Tucked into the middle of TCM’s Saturday, December 29 is Smart Blonde (1936) at noon eastern. This is the first of the Torchy Blane movies starring (mostly) Glenda Farrell and as far as I can tell the first of what will be weekly airings of Torchy Blane series entries by TCM throughout January and (hopefully) into February. The TCM schedule isn't available beyond January 26 at the moment, but they’re right on target with the fifth entry, Torchy Blane in Panama (actually starring Lola Lane) airing that day.

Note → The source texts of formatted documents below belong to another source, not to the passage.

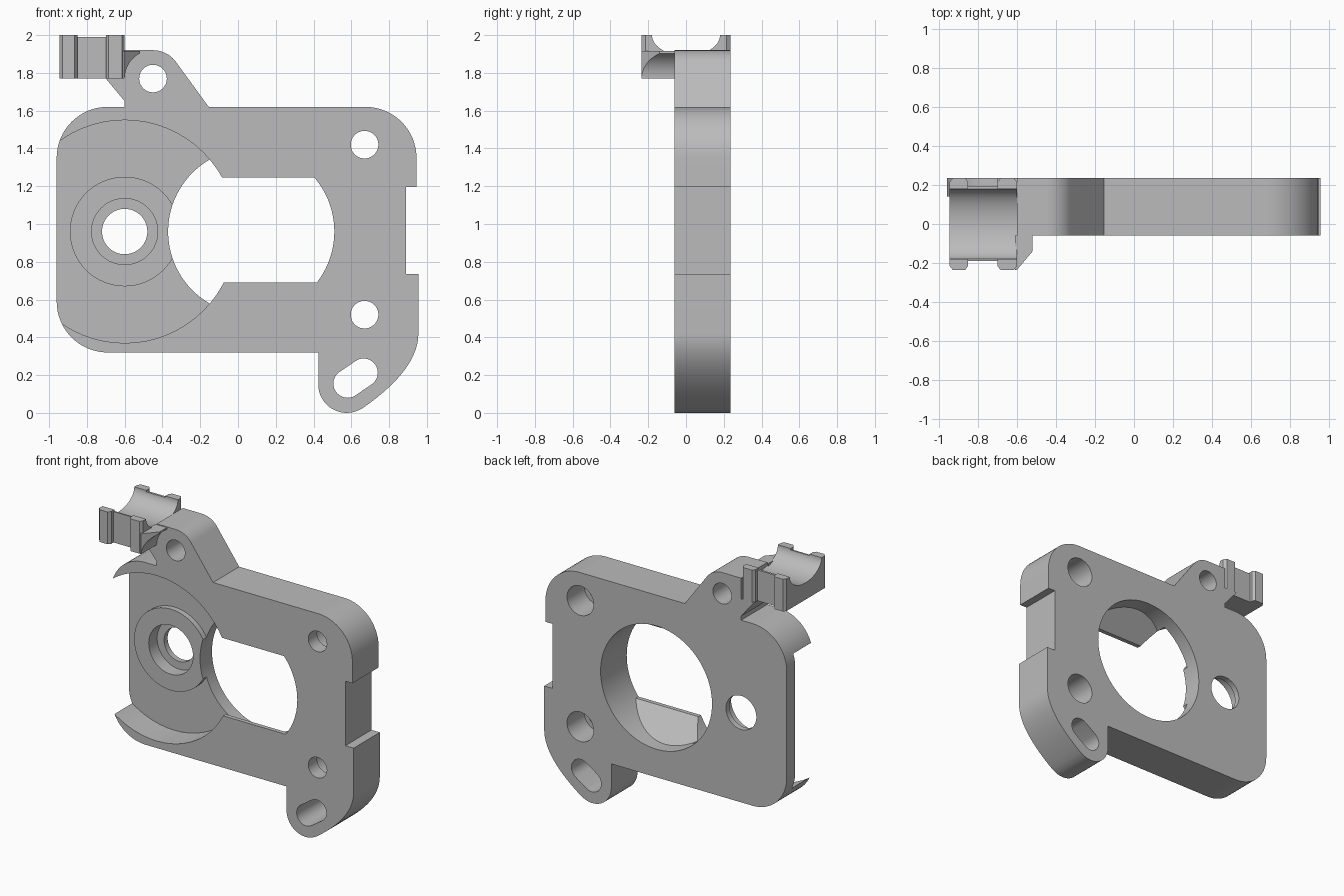
import bpy, bmesh
from math import cos, sin, radians

if "Cube" in bpy.data.objects:
    bpy.data.objects.remove(bpy.data.objects["Cube"])

grey = bpy.data.materials.new("plain grey")
grey.use_nodes = True
grey.diffuse_color = (0.5, 0.5, 0.5, 1)
grey.node_tree.nodes["Principled BSDF"].inputs["Base Color"].default_value = (0.5, 0.5, 0.5, 1)

FRONT, BACK = -0.06, 0.235


def arc(cx, cz, r, a0, a1, n=16, rz=None):
    rz = rz or r
    angles = [radians(a0 + (a1 - a0) * i / n) for i in range(n + 1)]
    return [(cx + r * cos(a), cz + rz * sin(a)) for a in angles]


def circle(cx, cz, r, n=64):
    return arc(cx, cz, r, 0, 360, n)[:-1]


def bend(a, b, c, n=14):
    ts = [i / n for i in range(n + 1)]
    return [tuple((1 - t) ** 2 * p + 2 * t * (1 - t) * q + t * t * s
                  for p, q, s in zip(a, b, c)) for t in ts]


def prism(name, pts, lo, hi, axis="y"):
    """Extrude a profile: (x,z) along y, (y,z) along x, or (x,y) along z."""
    place = {"y": lambda p, d: (p[0], d, p[1]),
             "x": lambda p, d: (d, p[0], p[1]),
             "z": lambda p, d: (p[0], p[1], d)}[axis]
    bm = bmesh.new()
    rings = [[bm.verts.new(place(p, d)) for p in pts] for d in (lo, hi)]
    for ring in rings:
        bm.faces.new(ring)
    for i in range(len(pts)):
        j = (i + 1) % len(pts)
        bm.faces.new((rings[0][i], rings[0][j], rings[1][j], rings[1][i]))
    bmesh.ops.recalc_face_normals(bm, faces=bm.faces)
    mesh = bpy.data.meshes.new(name)
    bm.to_mesh(mesh)
    bm.free()
    mesh.materials.append(grey)
    obj = bpy.data.objects.new(name, mesh)
    bpy.context.collection.objects.link(obj)
    return obj


def box(name, x0, x1, y0, y1, z0, z1):
    return prism(name, [(x0, z0), (x1, z0), (x1, z1), (x0, z1)], y0, y1)


def combine(obj, other, operation="DIFFERENCE"):
    mod = obj.modifiers.new(operation.lower(), "BOOLEAN")
    mod.operation, mod.solver, mod.object = operation, "EXACT", other
    bpy.context.view_layer.objects.active = obj
    bpy.ops.object.modifier_apply(modifier=mod.name)
    bpy.data.objects.remove(other)


def bore(obj, cx, cz, r, lo=-0.5, hi=0.5):
    combine(obj, prism("bore", circle(cx, cz, r), lo, hi))


# Plate outline, clockwise from the left edge, with top tab, side notch and foot
outline = (arc(-0.69, 1.35, 0.27, 180, 90)
           + [(-0.6, 1.62), (-0.6, 1.92)]
           + arc(-0.45, 1.77, 0.15, 90, 35)
           + [(-0.155, 1.62)]
           + arc(0.675, 1.35, 0.27, 90, 0)
           + [(0.945, 1.195), (0.89, 1.195), (0.89, 0.735), (0.955, 0.735)]
           + bend((0.955, 0.42), (0.955, 0.23), (0.66, 0.025))
           + arc(0.575, 0.15, 0.15, -60, -180)
           + [(0.425, 0.32)]
           + arc(-0.69, 0.59, 0.27, 270, 180))
plate = prism("plate", outline, FRONT, BACK)

# Round recess with a low boss and a stepped hole
bore(plate, -0.6, 0.96, 0.59, -0.5, 0.14)
combine(plate, prism("boss", circle(-0.6, 0.96, 0.29), 0.1, 0.2), "UNION")
bore(plate, -0.6, 0.96, 0.175, -0.5, 0.195)
bore(plate, -0.6, 0.96, 0.12)

# Main opening: round at the back, narrowed by sloping lips at the front
opening = prism("opening", circle(0.07, 0.96, 0.44, 96), -0.5, 0.5)
lips = prism("lips", [(-0.6, 0.69), (-0.03, 0.69), (0.16, 0.5), (0.6, 0.5),
                      (0.6, 1.435), (0.16, 1.435), (-0.03, 1.245), (-0.6, 1.245)],
             -1, 1, "x")
combine(opening, lips, "INTERSECT")
combine(plate, opening)

# Screw holes, counterbored from the back, and the tab hole
for z in (1.42, 0.52):
    bore(plate, 0.67, z, 0.073)
    bore(plate, 0.67, z, 0.105, 0.04, 0.5)
bore(plate, -0.45, 1.77, 0.073)

# Slanted slot in the foot
slot = arc(0.58, 0.155, 0.075, 123, 303) + arc(0.665, 0.213, 0.075, -57, 123)
combine(plate, prism("slot", slot, -0.5, 0.5))

# Cable clip: waisted block with a trough along x
clip = box("cable_clip", -0.945, -0.6, -0.19, 0.195, 1.77, 1.99)
for x0, x1 in ((-0.945, -0.85), (-0.7, -0.6)):
    post = [(x0, -0.215), (x0 + 0.015, -0.235), (x1 - 0.015, -0.235), (x1, -0.215),
            (x1, 0.215), (x1 - 0.015, 0.235), (x0 + 0.015, 0.235), (x0, 0.215)]
    combine(clip, prism("post", post, 1.77, 2.0, "z"), "UNION")
trough = [(0.18, 2.2)] + arc(0, 2.0, 0.18, 0, -180, 32, 0.11) + [(-0.18, 2.2)]
combine(clip, prism("trough", trough, -1.2, -0.3, "x"))

# Front web joining clip and tab, cleared around the tab hole
web = prism("clip_web", [(-0.61, -0.235), (-0.6, -0.235), (-0.52, -0.14),
                         (-0.52, FRONT), (-0.61, FRONT)], 1.77, 1.915, "z")
bore(web, -0.45, 1.77, 0.15)

# Gusset under the clip
gusset = prism("clip_gusset", [(-0.7, 1.77), (-0.6, 1.77), (-0.6, 1.65)], FRONT, BACK)

for obj in (plate, clip, web, gusset):
    bpy.ops.object.select_all(action="DESELECT")
    obj.select_set(True)
    bpy.context.view_layer.objects.active = obj
    bpy.ops.object.shade_smooth_by_angle(angle=radians(30))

Hopefully TCM continues the run and airs all nine Torchy entries because Glenda Farrell is a favorite and I don’t think I’ve caught these before.
I thought TCM usually aired a Marx Brothers marathon on New Year's Eve, but they choose a different route this year with a nine movie Abbott and Costello marathon airing from 6:30 am until 8 pm.
I’ll be back sometime soon to put the focus on December’s TCM Star of the Month, Barbara Stanwyck.
For January TCM's Star of the Month will be Loretta Young. They've really been on quite an impressive run for fans of the 1930s and '40s recently! I might not even complain too much once we get to the February's Oscar themed schedule.